◆ PROBLEM DESCRIPTION
Could the data below be copied exactly, minus the pictures?

Start of MATERIAL SHOWN

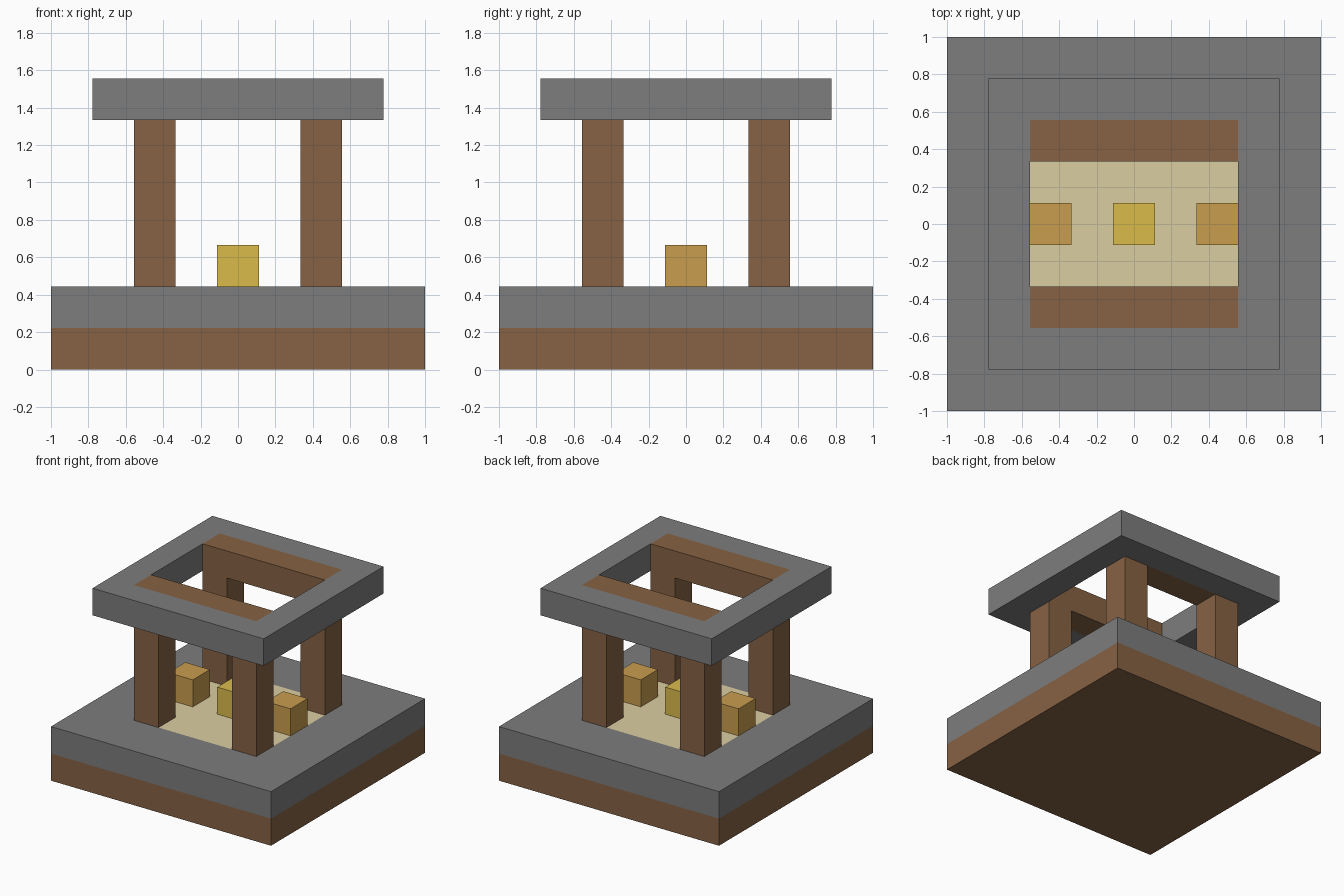
import bpy
import bmesh

U = 2 / 9  # side of one building block

cube = bpy.data.objects.get("Cube")
if cube:
    bpy.data.objects.remove(cube, do_unlink=True)


def linear(c):
    c /= 255
    return c / 12.92 if c <= 0.04045 else ((c + 0.055) / 1.055) ** 2.4


def material(name, *rgb):
    mat = bpy.data.materials.new(name)
    colour = [linear(c) for c in rgb] + [1]
    mat.use_nodes = True
    mat.diffuse_color = colour
    mat.node_tree.nodes["Principled BSDF"].inputs["Base Color"].default_value = colour
    return mat


stone = material("stone grey", 125, 125, 125)
earth = material("earth brown", 134, 98, 67)
sand = material("pale sand", 219, 206, 161)
gold = material("gold yellow", 219, 187, 75)
amber = material("amber", 201, 157, 79)


def finish(bm, name, mat):
    bmesh.ops.recalc_face_normals(bm, faces=bm.faces)
    mesh = bpy.data.meshes.new(name)
    bm.to_mesh(mesh)
    bm.free()
    mesh.materials.append(mat)
    bpy.context.collection.objects.link(bpy.data.objects.new(name, mesh))


def box(name, mat, centre, size):
    """Box measured in blocks; centre is the middle of its underside."""
    bm = bmesh.new()
    bmesh.ops.create_cube(bm, size=1)
    for v in bm.verts:
        v.co.z += 0.5
        v.co = [(c + p * s) * U for c, p, s in zip(centre, v.co, size)]
    finish(bm, name, mat)


def frame(name, mat, outer, inner, z):
    """Square ring one block tall; outer and inner are full widths in blocks."""
    bm = bmesh.new()
    corners = [(-1, -1), (1, -1), (1, 1), (-1, 1)]
    loops = [[bm.verts.new((x * w * U / 2, y * w * U / 2, h * U)) for x, y in corners]
             for w, h in ((outer, z), (outer, z + 1), (inner, z + 1), (inner, z))]
    for a, b in zip(loops, loops[1:] + loops[:1]):
        for i in range(4):
            j = (i + 1) % 4
            bm.faces.new((a[i], a[j], b[j], b[i]))
    finish(bm, name, mat)


# Base, with a sand floor set flush into the stone
box("earth_base", earth, (0, 0, 0), (9, 9, 1))
frame("stone_floor_border", stone, 9, 5, 1)
box("sand_floor", sand, (0, 0, 1), (5, 5, 1))

# Corner pillars and the beams joining them
for y, depth in ((-2, "front"), (2, "back")):
    for x, side in ((-2, "right"), (2, "left")):
        box(f"{depth}_{side}_pillar", earth, (x, y, 2), (1, 1, 4))
    box(f"{depth}_beam", earth, (0, y, 6), (5, 1, 1))

# Open stone roof around the beams
frame("stone_roof_border", stone, 7, 5, 6)

# Blocks standing on the floor
box("centre_block", gold, (0, 0, 2), (1, 1, 1))
box("right_block", amber, (-2, 0, 2), (1, 1, 1))
box("left_block", amber, (2, 0, 2), (1, 1, 1))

End of MATERIAL SHOWN

◆ ANSWER SPACE
import bpy
import bmesh

U = 2 / 9  # side of one building block

cube = bpy.data.objects.get("Cube")
if cube:
    bpy.data.objects.remove(cube, do_unlink=True)


def linear(c):
    c /= 255
    return c / 12.92 if c <= 0.04045 else ((c + 0.055) / 1.055) ** 2.4


def material(name, *rgb):
    mat = bpy.data.materials.new(name)
    colour = [linear(c) for c in rgb] + [1]
    mat.use_nodes = True
    mat.diffuse_color = colour
    mat.node_tree.nodes["Principled BSDF"].inputs["Base Color"].default_value = colour
    return mat


stone = material("stone grey", 125, 125, 125)
earth = material("earth brown", 134, 98, 67)
sand = material("pale sand", 219, 206, 161)
gold = material("gold yellow", 219, 187, 75)
amber = material("amber", 201, 157, 79)


def finish(bm, name, mat):
    bmesh.ops.recalc_face_normals(bm, faces=bm.faces)
    mesh = bpy.data.meshes.new(name)
    bm.to_mesh(mesh)
    bm.free()
    mesh.materials.append(mat)
    bpy.context.collection.objects.link(bpy.data.objects.new(name, mesh))


def box(name, mat, centre, size):
    """Box measured in blocks; centre is the middle of its underside."""
    bm = bmesh.new()
    bmesh.ops.create_cube(bm, size=1)
    for v in bm.verts:
        v.co.z += 0.5
        v.co = [(c + p * s) * U for c, p, s in zip(centre, v.co, size)]
    finish(bm, name, mat)


def frame(name, mat, outer, inner, z):
    """Square ring one block tall; outer and inner are full widths in blocks."""
    bm = bmesh.new()
    corners = [(-1, -1), (1, -1), (1, 1), (-1, 1)]
    loops = [[bm.verts.new((x * w * U / 2, y * w * U / 2, h * U)) for x, y in corners]
             for w, h in ((outer, z), (outer, z + 1), (inner, z + 1), (inner, z))]
    for a, b in zip(loops, loops[1:] + loops[:1]):
        for i in range(4):
            j = (i + 1) % 4
            bm.faces.new((a[i], a[j], b[j], b[i]))
    finish(bm, name, mat)


# Base, with a sand floor set flush into the stone
box("earth_base", earth, (0, 0, 0), (9, 9, 1))
frame("stone_floor_border", stone, 9, 5, 1)
box("sand_floor", sand, (0, 0, 1), (5, 5, 1))

# Corner pillars and the beams joining them
for y, depth in ((-2, "front"), (2, "back")):
    for x, side in ((-2, "right"), (2, "left")):
        box(f"{depth}_{side}_pillar", earth, (x, y, 2), (1, 1, 4))
    box(f"{depth}_beam", earth, (0, y, 6), (5, 1, 1))

# Open stone roof around the beams
frame("stone_roof_border", stone, 7, 5, 6)

# Blocks standing on the floor
box("centre_block", gold, (0, 0, 2), (1, 1, 1))
box("right_block", amber, (-2, 0, 2), (1, 1, 1))
box("left_block", amber, (2, 0, 2), (1, 1, 1))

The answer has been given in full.